Source texts of formatted documents
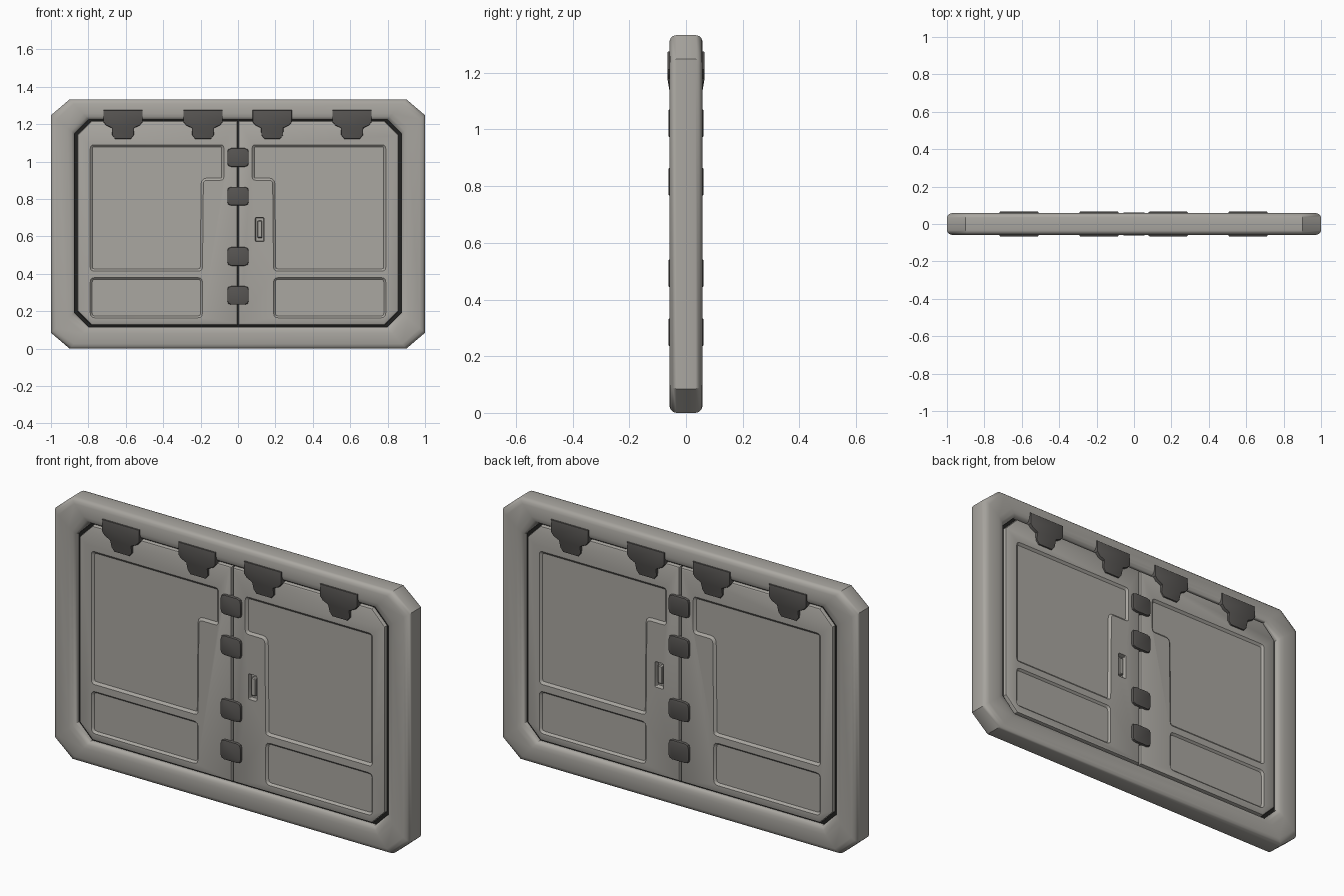
import bpy, bmesh, math
from mathutils import Vector

if "Cube" in bpy.data.objects:
    bpy.data.objects.remove(bpy.data.objects["Cube"])


def material(name, rgb):
    m = bpy.data.materials.new(name)
    m.diffuse_color = (*rgb, 1)
    m.use_nodes = True
    m.node_tree.nodes["Principled BSDF"].inputs["Base Color"].default_value = m.diffuse_color
    return m


BODY = material("warm grey body", (0.40, 0.385, 0.355))
METAL = material("dark hinge grey", (0.095, 0.09, 0.085))
BLACK = material("black seal", (0.015, 0.015, 0.014))


# ---- 2D outline helpers (x, z), counter-clockwise ----
def octagon(hx, z0, z1, cx, cz):
    return [(hx - cx, z0), (hx, z0 + cz), (hx, z1 - cz), (hx - cx, z1),
            (cx - hx, z1), (-hx, z1 - cz), (-hx, z0 + cz), (cx - hx, z0)]


def rect(x0, x1, z0, z1):
    return [(x0, z0), (x1, z0), (x1, z1), (x0, z1)]


def rounded(poly, r, n=3):
    out = []
    for i, p in enumerate(poly):
        p = Vector(p)
        a = p + (Vector(poly[i - 1]) - p).normalized() * r
        b = p + (Vector(poly[(i + 1) % len(poly)]) - p).normalized() * r
        for k in range(n + 1):
            t = k / n
            out.append(tuple(a * (1 - t) ** 2 + p * 2 * t * (1 - t) + b * t * t))
    return out


def inset(poly, d):
    out = []
    for i, p in enumerate(poly):
        p = Vector(p)
        e1 = (p - Vector(poly[i - 1])).normalized()
        e2 = (Vector(poly[(i + 1) % len(poly)]) - p).normalized()
        n1, n2 = Vector((-e1.y, e1.x)), Vector((-e2.y, e2.x))
        out.append(tuple(p + (n1 + n2) * d / (1 + n1.dot(n2))))
    return out


def mirror(poly, s):
    return poly if s > 0 else [(-x, z) for x, z in reversed(poly)]


# ---- mesh helpers ----
def loft(bm, rings, cyclic=False):
    """rings: list of (outline, y); capped unless cyclic."""
    vs = [[bm.verts.new((x, y, z)) for x, z in o] for o, y in rings]
    n = len(vs[0])
    for i in range(len(vs) if cyclic else len(vs) - 1):
        a, b = vs[i], vs[(i + 1) % len(vs)]
        for k in range(n):
            bm.faces.new((a[k], a[(k + 1) % n], b[(k + 1) % n], b[k]))
    if not cyclic:
        bm.faces.new(vs[0])
        bm.faces.new(vs[-1])


def slab(bm, poly, h, bev):
    """Symmetric plate of half thickness h with a bevelled rim."""
    q = inset(poly, bev * 0.3)
    p = inset(poly, bev)
    loft(bm, [(p, -h), (q, -h + bev * 0.3), (poly, -h + bev),
              (poly, h - bev), (q, h - bev * 0.3), (p, h)])


def finish(name, bm, mat, angle=35):
    bmesh.ops.recalc_face_normals(bm, faces=bm.faces)
    me = bpy.data.meshes.new(name)
    bm.to_mesh(me)
    bm.free()
    ob = bpy.data.objects.new(name, me)
    bpy.context.collection.objects.link(ob)
    me.materials.append(mat)
    smooth(ob, angle)
    return ob


def smooth(ob, angle):
    bpy.ops.object.select_all(action='DESELECT')
    ob.select_set(True)
    bpy.context.view_layer.objects.active = ob
    bpy.ops.object.shade_smooth_by_angle(angle=math.radians(angle))


# ---- outer frame: rounded profile swept between two octagons ----
OUTER = octagon(1.0, 0.0, 1.333, 0.10, 0.085)
INNER = octagon(0.873, 0.117, 1.225, 0.075, 0.075)


def between(t):
    return [(a[0] + (b[0] - a[0]) * t, a[1] + (b[1] - a[1]) * t)
            for a, b in zip(OUTER, INNER)]


half = [(0, 0.034), (0.03, 0.046), (0.10, 0.054), (0.22, 0.059), (0.70, 0.059),
        (0.86, 0.055), (0.96, 0.048), (1.0, 0.038)]
bm = bmesh.new()
loft(bm, [(between(t), -y) for t, y in half] +
     [(between(t), y) for t, y in reversed(half)], cyclic=True)
finish("outer_frame", bm, BODY)

# ---- dark seal in the gap around and between the doors ----
bm = bmesh.new()
small = inset(INNER, 0.025)
loft(bm, [(INNER, -0.028), (small, -0.028), (small, 0.028), (INNER, 0.028)], cyclic=True)
loft(bm, [(rect(-0.012, 0.012, 0.13, 1.21), -0.03), (rect(-0.012, 0.012, 0.13, 1.21), 0.03)])
finish("door_seal", bm, BLACK)

# ---- two doors with recessed panels on both faces ----
FACE = 0.049
door = [(0.003, 0.127), (0.785, 0.127), (0.858, 0.20), (0.858, 1.143),
        (0.785, 1.217), (0.003, 1.217)]
upper = rounded([(0.19, 0.415), (0.79, 0.415), (0.79, 1.09), (0.075, 1.09),
                 (0.075, 0.90), (0.185, 0.90)], 0.02)
lower = rounded(rect(0.19, 0.79, 0.165, 0.38), 0.025)
pocket = rounded(rect(0.092, 0.140, 0.572, 0.702), 0.008)

for s, side in ((1, "right"), (-1, "left")):
    bm = bmesh.new()
    slab(bm, mirror(door, s), FACE, 0.010)
    ob = finish(side + "_door", bm, BODY)
    bm = bmesh.new()
    cuts = [(upper, 0.010, 0.012), (lower, 0.010, 0.010)]
    if s > 0:
        cuts.append((pocket, 0.022, 0.004))
    for poly, depth, slope in cuts:
        p = mirror(poly, s)
        for f in (-1, 1):
            loft(bm, [(p, f * 0.08), (p, f * FACE), (inset(p, slope), f * (FACE - depth))])
    cutter = finish("panel_cutter", bm, BODY)
    cutter.hide_render = True
    mod = ob.modifiers.new("panels", 'BOOLEAN')
    mod.operation = 'DIFFERENCE'
    mod.solver = 'EXACT'
    mod.object = cutter
    bpy.context.view_layer.objects.active = ob
    while ob.modifiers[0] != mod:
        bpy.ops.object.modifier_apply(modifier=ob.modifiers[0].name)
    bpy.ops.object.select_all(action='DESELECT')
    ob.select_set(True)
    bpy.context.view_layer.objects.active = ob
    bpy.ops.object.modifier_apply(modifier=mod.name)
    bpy.data.objects.remove(cutter, do_unlink=True)
    smooth(ob, 25)

# ---- latch lever inside the pocket, both faces ----
for f, side in ((-1, "front"), (1, "back")):
    bm = bmesh.new()
    lever = rounded(rect(0.104, 0.129, 0.592, 0.684), 0.005)
    loft(bm, [(lever, f * 0.02), (lever, f * 0.040), (inset(lever, 0.004), f * 0.044)])
    finish(side + "_latch_lever", bm, BODY)

# ---- T-shaped top hinges, wrapping frame and door ----
tee = [(-0.042, 1.122), (0.042, 1.122), (0.058, 1.142), (0.060, 1.180), (0.090, 1.194),
       (0.105, 1.212), (0.105, 1.275), (-0.105, 1.275), (-0.105, 1.212),
       (-0.090, 1.194), (-0.060, 1.180), (-0.058, 1.142)]
for i, cx in enumerate((-0.615, -0.187, 0.183, 0.610)):
    bm = bmesh.new()
    slab(bm, [(cx + x, z) for x, z in tee], 0.066, 0.005)
    for v in bm.verts:  # stem slopes back to the door face
        if v.co.z < 1.16:
            v.co.y *= 0.86
    finish("top_hinge_%d" % (i + 1), bm, METAL)

# ---- centre hinges over the seam ----
for i, cz in enumerate((1.022, 0.815, 0.493, 0.285)):
    bm = bmesh.new()
    plate = [(-0.035, -0.050), (0.035, -0.050), (0.052, -0.044), (0.057, -0.030), (0.057, 0.030),
             (0.052, 0.044), (0.035, 0.050), (-0.035, 0.050), (-0.052, 0.044), (-0.057, 0.030),
             (-0.057, -0.030), (-0.052, -0.044)]
    slab(bm, [(x, cz + z) for x, z in plate], 0.062, 0.006)
    finish("centre_hinge_%d" % (i + 1), bm, METAL)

• **Prompt**:
When you reach the line containing "for s, side" in the data above, start copying exactly, and stop after the line containing "(-0.057, -0.030), (-0.052, -0.044)]".

• **Result of the task**:
for s, side in ((1, "right"), (-1, "left")):
    bm = bmesh.new()
    slab(bm, mirror(door, s), FACE, 0.010)
    ob = finish(side + "_door", bm, BODY)
    bm = bmesh.new()
    cuts = [(upper, 0.010, 0.012), (lower, 0.010, 0.010)]
    if s > 0:
        cuts.append((pocket, 0.022, 0.004))
    for poly, depth, slope in cuts:
        p = mirror(poly, s)
        for f in (-1, 1):
            loft(bm, [(p, f * 0.08), (p, f * FACE), (inset(p, slope), f * (FACE - depth))])
    cutter = finish("panel_cutter", bm, BODY)
    cutter.hide_render = True
    mod = ob.modifiers.new("panels", 'BOOLEAN')
    mod.operation = 'DIFFERENCE'
    mod.solver = 'EXACT'
    mod.object = cutter
    bpy.context.view_layer.objects.active = ob
    while ob.modifiers[0] != mod:
        bpy.ops.object.modifier_apply(modifier=ob.modifiers[0].name)
    bpy.ops.object.select_all(action='DESELECT')
    ob.select_set(True)
    bpy.context.view_layer.objects.active = ob
    bpy.ops.object.modifier_apply(modifier=mod.name)
    bpy.data.objects.remove(cutter, do_unlink=True)
    smooth(ob, 25)

# ---- latch lever inside the pocket, both faces ----
for f, side in ((-1, "front"), (1, "back")):
    bm = bmesh.new()
    lever = rounded(rect(0.104, 0.129, 0.592, 0.684), 0.005)
    loft(bm, [(lever, f * 0.02), (lever, f * 0.040), (inset(lever, 0.004), f * 0.044)])
    finish(side + "_latch_lever", bm, BODY)

# ---- T-shaped top hinges, wrapping frame and door ----
tee = [(-0.042, 1.122), (0.042, 1.122), (0.058, 1.142), (0.060, 1.180), (0.090, 1.194),
       (0.105, 1.212), (0.105, 1.275), (-0.105, 1.275), (-0.105, 1.212),
       (-0.090, 1.194), (-0.060, 1.180), (-0.058, 1.142)]
for i, cx in enumerate((-0.615, -0.187, 0.183, 0.610)):
    bm = bmesh.new()
    slab(bm, [(cx + x, z) for x, z in tee], 0.066, 0.005)
    for v in bm.verts:  # stem slopes back to the door face
        if v.co.z < 1.16:
            v.co.y *= 0.86
    finish("top_hinge_%d" % (i + 1), bm, METAL)

# ---- centre hinges over the seam ----
for i, cz in enumerate((1.022, 0.815, 0.493, 0.285)):
    bm = bmesh.new()
    plate = [(-0.035, -0.050), (0.035, -0.050), (0.052, -0.044), (0.057, -0.030), (0.057, 0.030),
             (0.052, 0.044), (0.035, 0.050), (-0.035, 0.050), (-0.052, 0.044), (-0.057, 0.030),
             (-0.057, -0.030), (-0.052, -0.044)]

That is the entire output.